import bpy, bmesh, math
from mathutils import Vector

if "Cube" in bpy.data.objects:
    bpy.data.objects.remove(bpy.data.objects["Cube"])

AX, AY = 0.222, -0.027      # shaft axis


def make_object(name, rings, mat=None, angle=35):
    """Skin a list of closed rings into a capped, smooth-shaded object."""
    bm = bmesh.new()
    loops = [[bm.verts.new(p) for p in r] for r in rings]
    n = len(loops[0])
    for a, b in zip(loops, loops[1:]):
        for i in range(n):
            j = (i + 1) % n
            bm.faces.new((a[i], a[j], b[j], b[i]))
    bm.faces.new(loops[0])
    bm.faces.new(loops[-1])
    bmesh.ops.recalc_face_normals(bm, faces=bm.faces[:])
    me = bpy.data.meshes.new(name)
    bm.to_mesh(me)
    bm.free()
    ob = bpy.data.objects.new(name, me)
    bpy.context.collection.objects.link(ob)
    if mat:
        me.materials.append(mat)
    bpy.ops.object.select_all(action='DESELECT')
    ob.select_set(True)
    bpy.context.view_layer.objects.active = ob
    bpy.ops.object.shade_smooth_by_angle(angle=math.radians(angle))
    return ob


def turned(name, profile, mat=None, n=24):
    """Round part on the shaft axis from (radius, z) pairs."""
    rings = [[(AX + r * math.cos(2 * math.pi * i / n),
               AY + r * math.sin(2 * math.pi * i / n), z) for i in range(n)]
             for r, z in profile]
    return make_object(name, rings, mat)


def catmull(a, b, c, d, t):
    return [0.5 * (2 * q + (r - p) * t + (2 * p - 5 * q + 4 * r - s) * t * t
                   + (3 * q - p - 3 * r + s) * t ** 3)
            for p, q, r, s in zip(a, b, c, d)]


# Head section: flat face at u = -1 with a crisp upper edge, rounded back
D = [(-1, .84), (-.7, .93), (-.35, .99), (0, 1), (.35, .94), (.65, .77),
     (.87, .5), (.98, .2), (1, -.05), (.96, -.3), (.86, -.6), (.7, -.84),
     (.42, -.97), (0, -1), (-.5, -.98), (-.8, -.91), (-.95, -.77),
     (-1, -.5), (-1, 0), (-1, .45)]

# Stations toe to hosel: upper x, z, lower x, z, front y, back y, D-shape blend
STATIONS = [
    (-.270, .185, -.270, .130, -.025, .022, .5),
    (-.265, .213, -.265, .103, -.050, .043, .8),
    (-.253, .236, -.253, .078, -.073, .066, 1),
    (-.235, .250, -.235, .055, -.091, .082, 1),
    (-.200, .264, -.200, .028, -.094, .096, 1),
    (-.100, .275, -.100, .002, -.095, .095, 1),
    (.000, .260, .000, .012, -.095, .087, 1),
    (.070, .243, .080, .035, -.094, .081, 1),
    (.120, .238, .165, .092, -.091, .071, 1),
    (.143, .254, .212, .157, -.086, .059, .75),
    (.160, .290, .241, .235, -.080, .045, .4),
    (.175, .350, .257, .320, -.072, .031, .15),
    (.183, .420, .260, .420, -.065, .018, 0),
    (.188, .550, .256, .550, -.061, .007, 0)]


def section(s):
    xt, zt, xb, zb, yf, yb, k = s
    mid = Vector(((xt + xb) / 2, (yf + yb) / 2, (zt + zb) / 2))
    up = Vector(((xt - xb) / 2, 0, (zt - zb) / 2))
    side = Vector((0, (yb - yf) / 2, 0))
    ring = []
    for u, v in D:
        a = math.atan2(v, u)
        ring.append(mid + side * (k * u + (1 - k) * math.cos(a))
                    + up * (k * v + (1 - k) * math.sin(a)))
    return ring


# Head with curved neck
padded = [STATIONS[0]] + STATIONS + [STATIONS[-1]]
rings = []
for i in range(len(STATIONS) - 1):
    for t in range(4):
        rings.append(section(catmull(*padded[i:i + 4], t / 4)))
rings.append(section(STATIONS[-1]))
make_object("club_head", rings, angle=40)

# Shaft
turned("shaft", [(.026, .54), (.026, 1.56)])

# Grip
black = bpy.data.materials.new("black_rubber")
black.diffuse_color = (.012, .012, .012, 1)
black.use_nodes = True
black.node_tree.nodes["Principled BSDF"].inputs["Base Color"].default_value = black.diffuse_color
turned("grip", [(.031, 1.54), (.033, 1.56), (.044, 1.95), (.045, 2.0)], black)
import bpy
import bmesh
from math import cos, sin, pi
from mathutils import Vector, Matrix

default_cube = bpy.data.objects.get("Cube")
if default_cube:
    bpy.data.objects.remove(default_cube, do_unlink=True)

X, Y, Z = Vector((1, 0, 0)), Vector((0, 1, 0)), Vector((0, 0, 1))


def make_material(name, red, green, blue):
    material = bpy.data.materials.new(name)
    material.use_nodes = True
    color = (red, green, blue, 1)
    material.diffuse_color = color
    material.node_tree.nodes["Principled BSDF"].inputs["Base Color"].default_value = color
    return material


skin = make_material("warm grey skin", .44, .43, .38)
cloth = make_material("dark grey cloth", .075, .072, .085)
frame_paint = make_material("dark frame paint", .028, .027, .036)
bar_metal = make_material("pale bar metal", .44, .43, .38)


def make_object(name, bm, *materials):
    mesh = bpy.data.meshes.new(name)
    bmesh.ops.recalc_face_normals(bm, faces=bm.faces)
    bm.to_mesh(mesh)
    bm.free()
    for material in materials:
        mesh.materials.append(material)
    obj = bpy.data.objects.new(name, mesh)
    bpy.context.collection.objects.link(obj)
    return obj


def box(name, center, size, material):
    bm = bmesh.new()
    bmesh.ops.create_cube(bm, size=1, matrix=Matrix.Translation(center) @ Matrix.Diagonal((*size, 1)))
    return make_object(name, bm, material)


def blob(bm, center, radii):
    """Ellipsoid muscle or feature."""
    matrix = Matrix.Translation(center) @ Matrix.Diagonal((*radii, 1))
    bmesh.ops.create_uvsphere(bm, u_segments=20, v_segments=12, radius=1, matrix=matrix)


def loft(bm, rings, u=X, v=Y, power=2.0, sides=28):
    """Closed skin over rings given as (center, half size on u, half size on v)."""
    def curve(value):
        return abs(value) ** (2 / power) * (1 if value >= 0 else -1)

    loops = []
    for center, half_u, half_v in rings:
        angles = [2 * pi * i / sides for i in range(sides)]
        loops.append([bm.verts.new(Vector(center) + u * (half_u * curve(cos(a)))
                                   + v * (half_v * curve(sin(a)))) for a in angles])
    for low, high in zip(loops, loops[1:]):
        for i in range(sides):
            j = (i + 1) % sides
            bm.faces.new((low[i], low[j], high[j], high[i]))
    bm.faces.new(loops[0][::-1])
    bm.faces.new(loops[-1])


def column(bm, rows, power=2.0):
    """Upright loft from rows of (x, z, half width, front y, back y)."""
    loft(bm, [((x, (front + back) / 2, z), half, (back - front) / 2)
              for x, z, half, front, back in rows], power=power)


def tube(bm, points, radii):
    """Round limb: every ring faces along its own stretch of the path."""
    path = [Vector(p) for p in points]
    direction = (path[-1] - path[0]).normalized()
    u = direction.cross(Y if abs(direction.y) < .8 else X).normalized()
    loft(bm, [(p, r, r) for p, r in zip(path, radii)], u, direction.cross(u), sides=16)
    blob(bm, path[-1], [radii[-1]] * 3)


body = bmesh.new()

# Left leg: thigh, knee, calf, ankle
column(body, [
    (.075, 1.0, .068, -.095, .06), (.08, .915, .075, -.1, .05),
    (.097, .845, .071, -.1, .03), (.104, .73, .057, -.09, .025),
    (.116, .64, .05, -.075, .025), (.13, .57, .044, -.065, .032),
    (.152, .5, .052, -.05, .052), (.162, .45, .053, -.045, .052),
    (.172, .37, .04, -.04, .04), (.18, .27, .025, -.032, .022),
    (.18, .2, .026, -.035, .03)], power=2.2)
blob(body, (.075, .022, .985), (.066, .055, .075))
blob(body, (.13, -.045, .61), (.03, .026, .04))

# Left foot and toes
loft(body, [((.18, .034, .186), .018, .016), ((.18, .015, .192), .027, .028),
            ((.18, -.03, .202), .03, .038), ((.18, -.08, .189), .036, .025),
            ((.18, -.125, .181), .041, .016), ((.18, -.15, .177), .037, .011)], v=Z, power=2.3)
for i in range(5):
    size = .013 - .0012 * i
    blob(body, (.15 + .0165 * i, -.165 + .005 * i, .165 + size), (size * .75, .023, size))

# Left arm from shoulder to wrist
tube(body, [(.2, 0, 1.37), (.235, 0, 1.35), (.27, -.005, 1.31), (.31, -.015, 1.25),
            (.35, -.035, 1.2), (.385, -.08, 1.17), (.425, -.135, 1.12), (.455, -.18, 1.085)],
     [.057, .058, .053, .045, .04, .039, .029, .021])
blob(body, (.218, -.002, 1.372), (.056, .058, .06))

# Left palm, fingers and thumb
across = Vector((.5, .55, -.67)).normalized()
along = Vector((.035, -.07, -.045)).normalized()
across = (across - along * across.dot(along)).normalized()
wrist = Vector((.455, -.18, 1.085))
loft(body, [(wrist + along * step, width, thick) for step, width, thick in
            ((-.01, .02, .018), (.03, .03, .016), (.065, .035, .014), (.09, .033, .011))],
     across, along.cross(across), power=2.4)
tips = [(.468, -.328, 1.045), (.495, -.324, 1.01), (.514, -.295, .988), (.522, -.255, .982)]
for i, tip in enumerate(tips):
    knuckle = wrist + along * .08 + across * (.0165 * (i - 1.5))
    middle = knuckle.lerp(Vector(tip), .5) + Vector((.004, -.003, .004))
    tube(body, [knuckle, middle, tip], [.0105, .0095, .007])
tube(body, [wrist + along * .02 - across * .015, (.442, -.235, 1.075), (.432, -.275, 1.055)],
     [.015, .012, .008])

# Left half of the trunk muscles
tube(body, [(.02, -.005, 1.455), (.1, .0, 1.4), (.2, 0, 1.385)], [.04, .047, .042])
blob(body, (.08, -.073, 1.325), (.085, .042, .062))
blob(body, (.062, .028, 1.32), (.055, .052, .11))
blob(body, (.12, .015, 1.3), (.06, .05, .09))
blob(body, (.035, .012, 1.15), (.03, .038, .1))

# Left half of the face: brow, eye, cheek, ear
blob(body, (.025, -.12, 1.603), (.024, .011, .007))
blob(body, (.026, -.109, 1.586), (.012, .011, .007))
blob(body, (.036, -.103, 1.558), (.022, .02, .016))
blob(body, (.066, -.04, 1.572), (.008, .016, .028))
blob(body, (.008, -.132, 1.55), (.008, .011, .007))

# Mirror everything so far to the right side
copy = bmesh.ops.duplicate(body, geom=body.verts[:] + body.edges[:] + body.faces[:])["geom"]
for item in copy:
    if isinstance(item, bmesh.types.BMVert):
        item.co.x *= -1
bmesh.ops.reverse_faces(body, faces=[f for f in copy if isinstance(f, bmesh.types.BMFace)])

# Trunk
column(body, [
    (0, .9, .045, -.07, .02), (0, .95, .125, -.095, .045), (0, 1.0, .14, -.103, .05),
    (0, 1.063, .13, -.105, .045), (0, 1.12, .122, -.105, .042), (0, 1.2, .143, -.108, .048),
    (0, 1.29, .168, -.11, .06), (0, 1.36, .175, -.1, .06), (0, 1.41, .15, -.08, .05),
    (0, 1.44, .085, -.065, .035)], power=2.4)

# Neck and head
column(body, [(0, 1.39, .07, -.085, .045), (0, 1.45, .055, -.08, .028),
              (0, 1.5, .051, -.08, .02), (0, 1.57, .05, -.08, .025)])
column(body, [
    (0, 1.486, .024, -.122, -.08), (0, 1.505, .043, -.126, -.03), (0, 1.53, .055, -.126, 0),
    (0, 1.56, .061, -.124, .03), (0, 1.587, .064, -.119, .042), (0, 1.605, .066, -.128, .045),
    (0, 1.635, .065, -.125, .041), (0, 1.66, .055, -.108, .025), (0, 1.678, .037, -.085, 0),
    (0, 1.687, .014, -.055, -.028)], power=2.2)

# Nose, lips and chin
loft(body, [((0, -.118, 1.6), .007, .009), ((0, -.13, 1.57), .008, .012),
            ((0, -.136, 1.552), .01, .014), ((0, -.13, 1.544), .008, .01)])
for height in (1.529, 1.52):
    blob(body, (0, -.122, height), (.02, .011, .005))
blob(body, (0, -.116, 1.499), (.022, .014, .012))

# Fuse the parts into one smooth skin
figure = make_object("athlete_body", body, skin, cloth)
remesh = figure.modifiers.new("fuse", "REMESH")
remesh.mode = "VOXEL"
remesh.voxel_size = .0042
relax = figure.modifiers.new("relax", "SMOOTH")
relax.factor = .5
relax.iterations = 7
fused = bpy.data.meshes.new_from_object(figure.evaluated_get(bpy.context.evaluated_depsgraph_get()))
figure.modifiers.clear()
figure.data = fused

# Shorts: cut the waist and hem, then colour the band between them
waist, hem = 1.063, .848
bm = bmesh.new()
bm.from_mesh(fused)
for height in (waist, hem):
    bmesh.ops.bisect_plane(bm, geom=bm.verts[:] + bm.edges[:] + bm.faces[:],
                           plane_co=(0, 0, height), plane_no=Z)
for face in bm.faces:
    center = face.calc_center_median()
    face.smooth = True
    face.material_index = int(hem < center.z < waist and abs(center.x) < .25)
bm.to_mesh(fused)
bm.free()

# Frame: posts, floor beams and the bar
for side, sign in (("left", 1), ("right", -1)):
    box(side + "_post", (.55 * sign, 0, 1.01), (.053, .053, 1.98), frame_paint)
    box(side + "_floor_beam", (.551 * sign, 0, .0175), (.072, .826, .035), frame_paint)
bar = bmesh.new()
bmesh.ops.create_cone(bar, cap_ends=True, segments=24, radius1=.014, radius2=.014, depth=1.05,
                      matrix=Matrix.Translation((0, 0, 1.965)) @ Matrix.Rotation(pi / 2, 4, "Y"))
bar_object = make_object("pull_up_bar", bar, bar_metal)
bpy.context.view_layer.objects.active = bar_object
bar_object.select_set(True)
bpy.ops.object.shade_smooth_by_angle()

_____

> WHAT TO PRODUCE: Take the line above containing "loft from rows", the line containing "path = [Vector(p) for p in points]", and all lines in between, and copy them exactly without anything else.

> ANSWER SPACE:
    """Upright loft from rows of (x, z, half width, front y, back y)."""
    loft(bm, [((x, (front + back) / 2, z), half, (back - front) / 2)
              for x, z, half, front, back in rows], power=power)


def tube(bm, points, radii):
    """Round limb: every ring faces along its own stretch of the path."""
    path = [Vector(p) for p in points]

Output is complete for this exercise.